Defrosting Ancient ‘Killer' Microbes From the Permafrost? What Could Possibly Go Wrong?

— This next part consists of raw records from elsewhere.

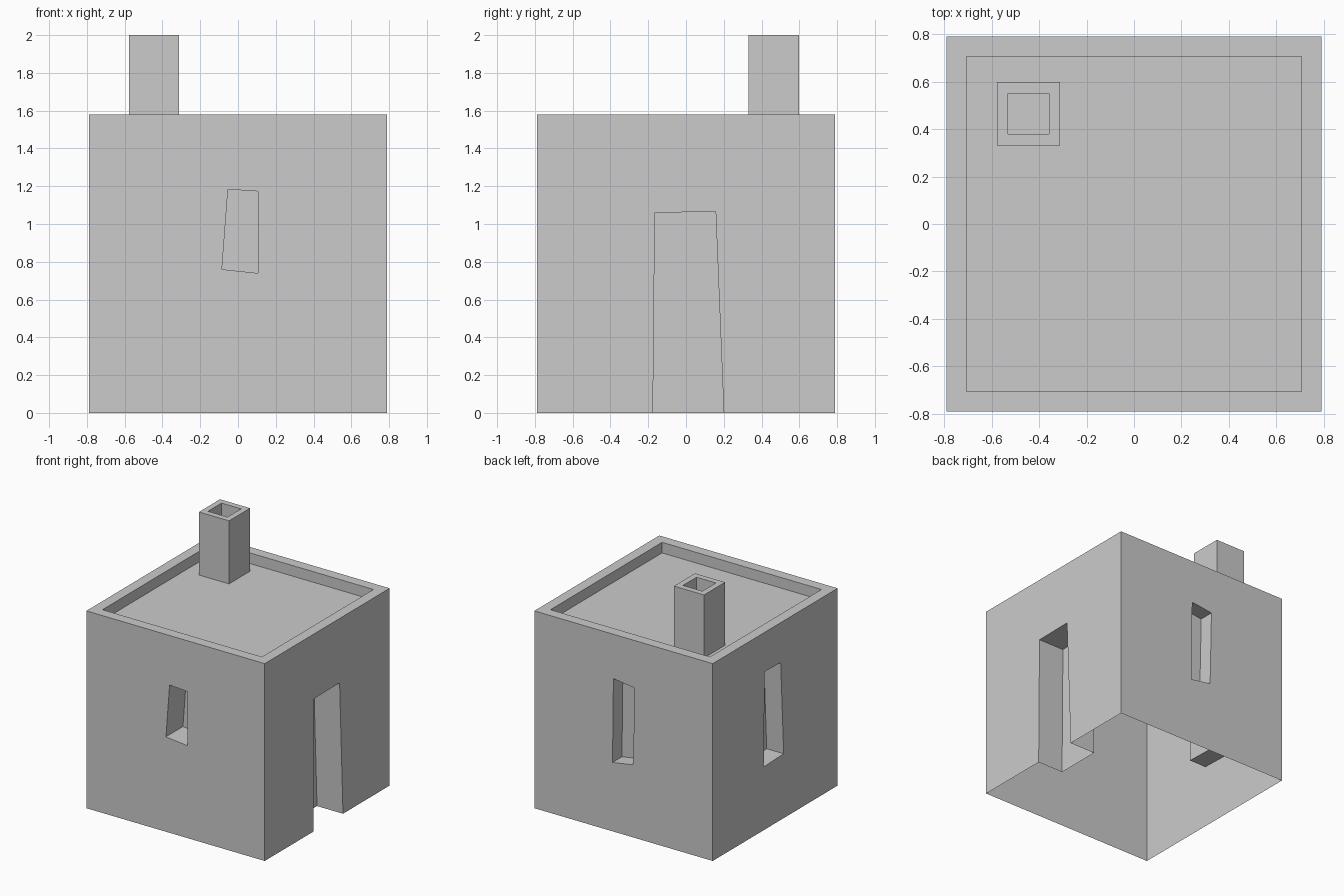
import bpy, bmesh
from math import radians
from mathutils import Matrix, Vector

if "Cube" in bpy.data.objects:
    bpy.data.objects.remove(bpy.data.objects["Cube"])

H = 0.79        # half width of the house
TOP = 1.58      # top of the parapet


def finish(bm, name):
    mesh = bpy.data.meshes.new(name)
    bm.to_mesh(mesh)
    bm.free()
    obj = bpy.data.objects.new(name, mesh)
    bpy.context.collection.objects.link(obj)
    return obj


def wall(name, turns, hole, depth, door=False):
    """Single-sheet wall with a crooked recess; hole is (u, z) from bottom left, anticlockwise."""
    bm = bmesh.new()
    rot = Matrix.Rotation(radians(90 * turns), 3, 'Z')

    def loop(points, y):
        return [bm.verts.new(rot @ Vector((u, y, z))) for u, z in points]

    outer = loop([(-H, 0), (H, 0), (H, TOP), (-H, TOP)], -H)
    rim = loop(hole, -H)
    back = loop(hole, -H + depth)
    for i in range(1 if door else 0, 4):     # a door is open at the bottom
        j = (i + 1) % 4
        bm.faces.new((outer[i], outer[j], rim[j], rim[i]))
        bm.faces.new((rim[i], rim[j], back[j], back[i]))
    bm.faces.new(back)
    return finish(bm, name)


def stacked_squares(name, cx, cy, levels):
    """Skin joining square loops given as (half size, z), capped at the last one."""
    bm = bmesh.new()
    loops = [[bm.verts.new((cx + sx * r, cy + sy * r, z))
              for sx, sy in ((-1, -1), (1, -1), (1, 1), (-1, 1))] for r, z in levels]
    for a, b in zip(loops, loops[1:]):
        for i in range(4):
            j = (i + 1) % 4
            bm.faces.new((a[i], a[j], b[j], b[i]))
    bm.faces.new(loops[-1])
    return finish(bm, name)


# Four walls, each with its own slightly crooked opening
wall("front_wall", 0, [(-0.085, 0.76), (0.105, 0.74), (0.105, 1.173), (-0.053, 1.183)], 0.215)
wall("right_wall_with_door", 1, [(-0.175, 0), (0.2, 0), (0.157, 1.065), (-0.165, 1.06)], 0.23, door=True)
wall("back_wall", 2, [(-0.098, 0.551), (0.085, 0.582), (0.098, 1.2), (-0.09, 1.225)], 0.12)
wall("left_wall", 3, [(-0.145, 0.508), (0.107, 0.516), (0.07, 1.26), (-0.133, 1.265)], 0.15)

# Parapet and sunken flat roof
stacked_squares("roof", 0, 0, [(H, TOP), (0.706, TOP), (0.706, 1.495)])

# Hollow chimney
stacked_squares("chimney", -0.445, 0.465,
                [(0.133, 1.495), (0.133, 2.0), (0.086, 2.0), (0.086, 1.8)])
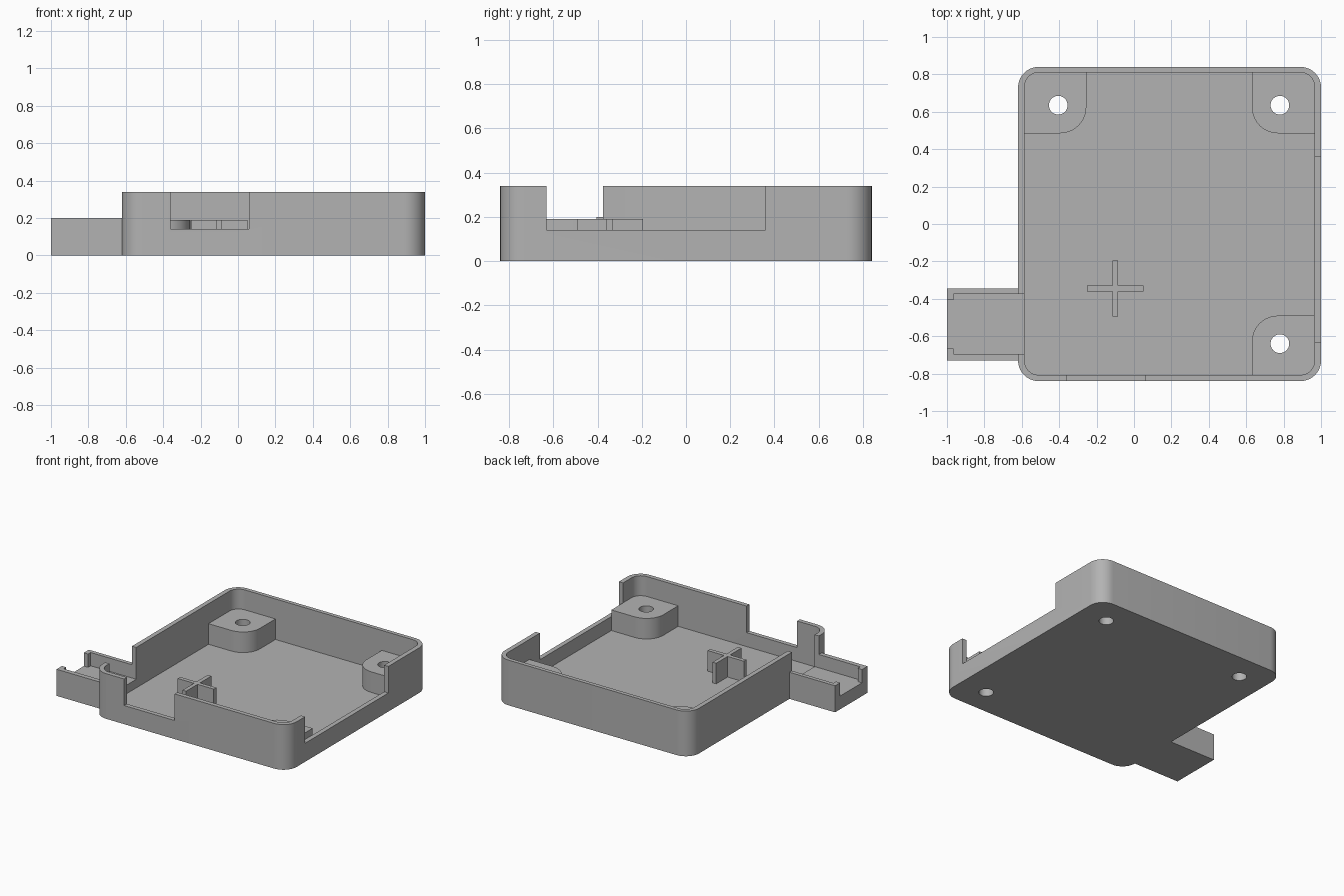
import bpy, bmesh, math

cube = bpy.data.objects.get("Cube")
if cube:
    bpy.data.objects.remove(cube, do_unlink=True)

grey = bpy.data.materials.new("plain grey")
grey.use_nodes = True
COLOUR = (0.45, 0.45, 0.45, 1)
grey.diffuse_color = COLOUR
grey.node_tree.nodes["Principled BSDF"].inputs["Base Color"].default_value = COLOUR


def prism(name, outline, z0, z1):
    """Extrude a flat outline from z0 to z1."""
    bm = bmesh.new()
    face = bm.faces.new([bm.verts.new((x, y, z0)) for x, y in outline])
    up = bmesh.ops.extrude_face_region(bm, geom=[face])["geom"]
    bmesh.ops.translate(bm, vec=(0, 0, z1 - z0),
                        verts=[v for v in up if isinstance(v, bmesh.types.BMVert)])
    bmesh.ops.recalc_face_normals(bm, faces=bm.faces)
    mesh = bpy.data.meshes.new(name)
    bm.to_mesh(mesh)
    bm.free()
    mesh.materials.append(grey)
    obj = bpy.data.objects.new(name, mesh)
    bpy.context.collection.objects.link(obj)
    return obj


def rounded(x0, x1, y0, y1, radii, steps=10):
    """Rectangle outline; radii go counter-clockwise from the +x +y corner."""
    points = []
    corners = [(x1, y1, -1, -1), (x0, y1, 1, -1), (x0, y0, 1, 1), (x1, y0, -1, 1)]
    for i, ((x, y, sx, sy), r) in enumerate(zip(corners, radii)):
        if r == 0:
            points.append((x, y))
            continue
        for k in range(steps + 1):
            a = math.pi / 2 * (i + k / steps)
            points.append((x + sx * r + r * math.cos(a), y + sy * r + r * math.sin(a)))
    return points


def block(name, x0, x1, y0, y1, z0, z1):
    return prism(name, rounded(x0, x1, y0, y1, [0] * 4), z0, z1)


def combine(obj, tool, operation="DIFFERENCE", keep=False):
    """Apply a boolean and throw the tool away."""
    bpy.context.view_layer.objects.active = obj
    mod = obj.modifiers.new("cut", "BOOLEAN")
    mod.operation, mod.object, mod.solver = operation, tool, "EXACT"
    bpy.ops.object.modifier_apply(modifier=mod.name)
    if not keep:
        bpy.data.objects.remove(tool, do_unlink=True)


def smooth(obj):
    bpy.ops.object.select_all(action="DESELECT")
    obj.select_set(True)
    bpy.context.view_layer.objects.active = obj
    bpy.ops.object.shade_smooth_by_angle(angle=math.radians(30))


FLOOR, RIM, POST_TOP, SILL = 0.035, 0.34, 0.19, 0.14
LEFT, RIGHT, FRONT, BACK = -0.585, 0.965, -0.807, 0.81

# Open case with the side tray joined on
body = prism("case_body", rounded(-0.62, 1, -0.84, 0.84, [0.11] * 4), 0, RIM)
combine(body, block("tray", -1, -0.61, -0.73, -0.345, 0, 0.2), "UNION")
combine(body, prism("cavity", rounded(LEFT, RIGHT, FRONT, BACK, [0.075] * 4), FLOOR, 0.5))

# Tray channel through the wall, and its narrower end opening
combine(body, block("channel", -0.965, -0.57, -0.695, -0.375, 0.1, 0.5))
combine(body, block("end_opening", -1.1, -0.9, -0.665, -0.405, 0.1, 0.5))

# Notches in the front and side walls
combine(body, block("front_notch", -0.36, 0.06, -0.9, -0.78, SILL, 0.5))
combine(body, block("side_notch", 0.94, 1.1, -0.63, 0.36, SILL, 0.5))

# Corner posts with screw holes running through the floor
posts = [
    ("back_right_post", (LEFT, -0.255, 0.485, BACK), (0, 0.075, 0, 0.14), (-0.405, 0.635)),
    ("back_left_post", (0.63, RIGHT, 0.485, BACK), (0.075, 0, 0.14, 0), (0.78, 0.635)),
    ("front_left_post", (0.63, RIGHT, FRONT, -0.49), (0, 0.14, 0, 0.075), (0.78, -0.64)),
]
for name, bounds, radii, (hx, hy) in posts:
    post = prism(name, rounded(*bounds, radii), FLOOR, POST_TOP)
    circle = rounded(hx - 0.05, hx + 0.05, hy - 0.05, hy + 0.05, [0.05] * 4)
    # Drop the repeated point where neighbouring quarter arcs meet
    circle = [p for i, p in enumerate(circle) if i % 11 != 10]
    hole = prism("screw_hole", circle, -0.1, 0.5)
    combine(post, hole, keep=True)
    combine(body, hole)
    smooth(post)

# Cross-shaped support rib
rib = block("cross_support", -0.25, 0.05, -0.36, -0.33, FLOOR, POST_TOP)
combine(rib, block("cross_arm", -0.115, -0.085, -0.495, -0.195, FLOOR, POST_TOP), "UNION")

smooth(body)
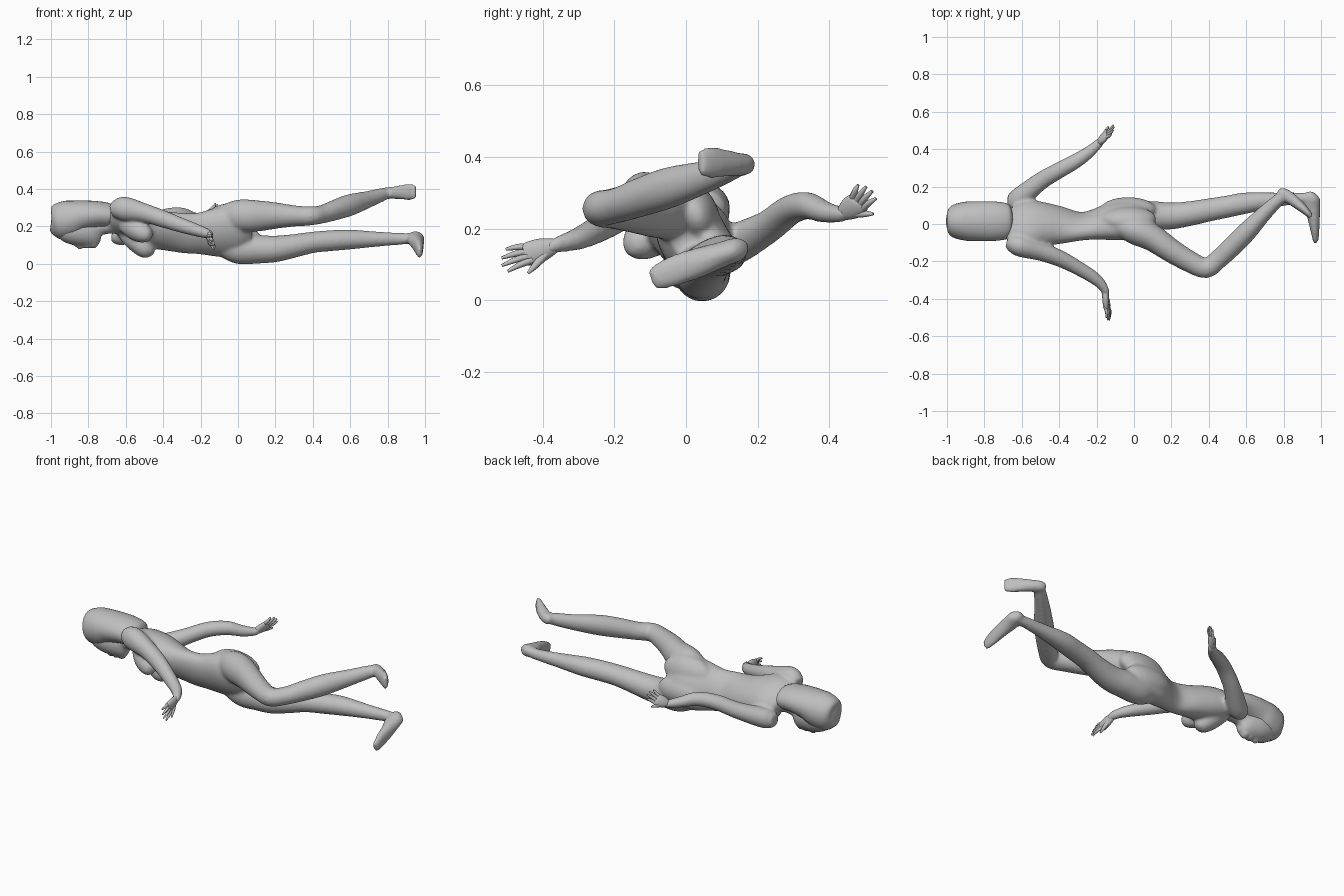
import bpy, bmesh, math
from mathutils import Vector, Matrix

if "Cube" in bpy.data.objects:
    bpy.data.objects.remove(bpy.data.objects["Cube"])

grey = bpy.data.materials.new("plain grey")
grey.use_nodes = True
GREY = (0.52, 0.52, 0.52, 1)
grey.diffuse_color = GREY
grey.node_tree.nodes["Principled BSDF"].inputs["Base Color"].default_value = GREY


def spline(a, b, c, d, t):
    return tuple(0.5 * (2*q + (r-p)*t + (2*p-5*q+4*r-s)*t*t + (3*q-p-3*r+s)*t**3)
                 for p, q, r, s in zip(a, b, c, d))


def loft(bm, keys, roll, sides=24, steps=4):
    """Skin ellipses (x, y, z, half width, half depth) along a smooth path."""
    if not isinstance(roll, (list, tuple)):
        roll = [roll] * len(keys)
    keys = [tuple(k) + (r,) for k, r in zip(keys, roll)]
    path = []
    for i in range(len(keys) - 1):
        quad = [keys[max(0, min(len(keys)-1, i+j))] for j in (-1, 0, 1, 2)]
        path += [spline(*quad, s / steps) for s in range(steps)]
    path.append(keys[-1])
    pts = [Vector(p[:3]) for p in path]
    rings = []
    for i, p in enumerate(path):
        t = (pts[min(i+1, len(pts)-1)] - pts[max(i-1, 0)]).normalized()
        r = math.radians(p[5])
        side = Vector((0, math.cos(r), math.sin(r)))
        side = (side - t * side.dot(t)).normalized()
        up = t.cross(side)
        rings.append([bm.verts.new(pts[i] + side * max(p[3], .002) * math.cos(a)
                                   + up * max(p[4], .002) * math.sin(a))
                      for a in (2 * math.pi * k / sides for k in range(sides))])
    faces = [bm.faces.new((A[k], A[(k+1) % sides], B[(k+1) % sides], B[k]))
             for A, B in zip(rings, rings[1:]) for k in range(sides)]
    faces += [bm.faces.new(rings[0]), bm.faces.new(rings[-1])]
    bmesh.ops.recalc_face_normals(bm, faces=faces)


def ball(bm, loc, size, roll=0):
    m = (Matrix.Translation(loc) @ Matrix.Rotation(math.radians(roll), 4, 'X')
         @ Matrix.Diagonal((*size, 1)))
    bmesh.ops.create_uvsphere(bm, u_segments=24, v_segments=14, radius=1, matrix=m)


def finish(bm, name, voxel=0, smooth=0):
    me = bpy.data.meshes.new(name)
    bm.to_mesh(me)
    bm.free()
    me.materials.append(grey)
    ob = bpy.data.objects.new(name, me)
    bpy.context.collection.objects.link(ob)
    for o in bpy.context.selected_objects:
        o.select_set(False)
    ob.select_set(True)
    bpy.context.view_layer.objects.active = ob
    bpy.ops.object.shade_smooth_by_angle(angle=math.radians(50))
    if voxel:
        mod = ob.modifiers.new("blend", 'REMESH')
        mod.mode, mod.voxel_size, mod.use_smooth_shade = 'VOXEL', voxel, True
        mod = ob.modifiers.new("soften", 'SMOOTH')
        mod.factor, mod.iterations = 0.5, smooth


# Body: torso, limbs and feet blended into one skin
body = bmesh.new()
loft(body, [(-.76, .015, .20, .05, .05), (-.69, .01, .215, .055, .055),
            (-.655, .005, .225, .11, .062), (-.58, 0, .225, .142, .086),
            (-.5, 0, .2, .13, .097), (-.4, -.005, .178, .118, .086),
            (-.29, -.012, .165, .115, .066), (-.21, -.003, .163, .118, .072),
            (-.1, .018, .17, .142, .094), (0, .025, .17, .142, .092),
            (.07, .03, .165, .115, .066)],
     [-30, -30, -30, -30, -34, -47, -65, -65, -62, -62, -62], sides=32)
# chest
loft(body, [(-.6, -.06, .215, .05, .05), (-.55, -.095, .185, .062, .058),
            (-.505, -.128, .163, .054, .052), (-.478, -.15, .152, .034, .034),
            (-.468, -.158, .149, .015, .015)], -30)
loft(body, [(-.6, .03, .17, .05, .05), (-.55, .008, .125, .062, .056),
            (-.5, -.01, .082, .058, .052), (-.472, -.02, .056, .036, .036),
            (-.464, -.024, .046, .015, .015)], 0)
# seat
ball(body, (-.03, .028, .24), (.15, .063, .088), 20)
ball(body, (-.03, .078, .14), (.15, .064, .078), 20)
# right leg, bent at the knee
loft(body, [(-.1, .0, .245, .05, .06), (0, -.03, .257, .077, .086),
            (.1, -.075, .256, .072, .084), (.2, -.143, .258, .064, .071),
            (.3, -.202, .256, .058, .057), (.385, -.236, .256, .054, .051),
            (.45, -.19, .265, .052, .049), (.52, -.125, .288, .054, .055),
            (.6, -.045, .315, .053, .058), (.7, .06, .346, .041, .045),
            (.785, .14, .375, .032, .034), (.81, .16, .383, .024, .024)], 0)
loft(body, [(.77, .178, .378, .016, .014), (.79, .168, .379, .03, .029),
            (.83, .142, .38, .033, .033), (.88, .103, .383, .04, .028),
            (.92, .068, .384, .045, .021), (.948, .038, .384, .038, .014)], 90)
# left leg, straight
loft(body, [(-.1, .045, .11, .06, .06), (0, .045, .081, .078, .081),
            (.1, .045, .078, .077, .077), (.2, .043, .08, .072, .071),
            (.3, .056, .096, .066, .063), (.4, .075, .115, .062, .057),
            (.5, .093, .124, .059, .056), (.6, .112, .13, .057, .053),
            (.75, .128, .132, .041, .04), (.87, .138, .134, .031, .032),
            (.95, .138, .136, .028, .028)], 0)
loft(body, [(.962, .166, .15, .016, .022), (.953, .147, .144, .033, .042),
            (.95, .1, .128, .036, .046), (.96, .04, .107, .042, .035),
            (.966, -.02, .087, .044, .026), (.97, -.065, .07, .04, .019),
            (.97, -.098, .058, .028, .014)], -68)
# arms
loft(body, [(-.675, -.095, .285, .035, .035), (-.615, -.115, .295, .058, .065),
            (-.5, -.147, .272, .05, .051), (-.4, -.183, .24, .045, .046),
            (-.3, -.235, .205, .039, .04), (-.2, -.298, .173, .033, .032),
            (-.155, -.353, .157, .022, .025), (-.152, -.385, .147, .018, .024)], 0)
loft(body, [(-.675, .125, .155, .035, .035), (-.62, .135, .155, .056, .056),
            (-.5, .228, .205, .048, .045), (-.4, .287, .25, .044, .042),
            (-.31, .337, .264, .04, .039), (-.24, .385, .247, .033, .031),
            (-.19, .43, .24, .025, .023), (-.175, .448, .248, .024, .019)], 0)
# face with nose, lips and chin
loft(body, [(-.965, .012, .195, .035, .04), (-.92, .012, .185, .068, .07),
            (-.86, .012, .18, .076, .084), (-.8, .012, .172, .067, .08),
            (-.76, .012, .165, .052, .072), (-.735, .012, .165, .03, .045)], 0)
ball(body, (-.845, .01, .096), (.026, .015, .02))
ball(body, (-.805, .01, .094), (.016, .026, .014))
ball(body, (-.77, .01, .1), (.022, .028, .018))
finish(body, "body", 0.0085, 11)

# Hair: rounded cap, long at the back of the neck
hair = bmesh.new()
loft(hair, [(-1, .015, .22, .03, .035), (-.992, .015, .22, .062, .07),
            (-.965, .015, .225, .088, .095), (-.9, .015, .238, .104, .102),
            (-.84, .015, .254, .106, .086), (-.76, .015, .262, .106, .074),
            (-.7, .015, .258, .1, .068), (-.675, .015, .252, .092, .06),
            (-.662, .015, .248, .075, .045)], 0, sides=32)
finish(hair, "hair")


# Hands: palm, four fanned fingers and a thumb
def hand(name, wrist, knuckle, tip, spread, roll):
    bm = bmesh.new()
    w, k, e, s = (Vector(v) for v in (wrist, knuckle, tip, spread))
    loft(bm, [(*w, .02, .017), (*w.lerp(k, .5), .032, .018),
              (*k, .034, .015), (*k.lerp(e, .2), .028, .01)], roll, sides=16)
    for i, length in zip((-1.5, -.5, .5, 1.5), (.85, 1, .95, .75)):
        a = k + s * i * .014
        b = k.lerp(e, length) + s * i * .022
        mid = a.lerp(b, .5) + Vector((.006, 0, .003))
        loft(bm, [(*a, .01, .01), (*mid, .0085, .0085), (*b, .004, .004)],
             roll, sides=8, steps=3)
    a = w.lerp(k, .4) - s * .015
    b = k.lerp(e, .2) - s * .055
    loft(bm, [(*a, .013, .012), (*a.lerp(b, .6), .01, .01), (*b, .004, .004)],
         roll, sides=8, steps=3)
    finish(bm, name)


hand("right_hand", (-.153, -.365, .153), (-.15, -.435, .13),
     (-.135, -.516, .107), (-.3, -.2, .9), 90)
hand("left_hand", (-.185, .435, .241), (-.15, .477, .268),
     (-.108, .512, .312), (-.1, -.7, .65), -45)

The permafrost isn’t permanent. For the last hundred years, Earth’s average surface temperature has climbed. That means the active layer has gotten slightly warmer, which can melt off the top layer of permafrost. Rising temps mean more melting ice. But when ancient ice melts it can release trapped organisms – interrupting centuries of sleep. Since 2005, humans have found and revived a number of frosty microbes dating from as far back as 100 million years – the age of the T-Rex.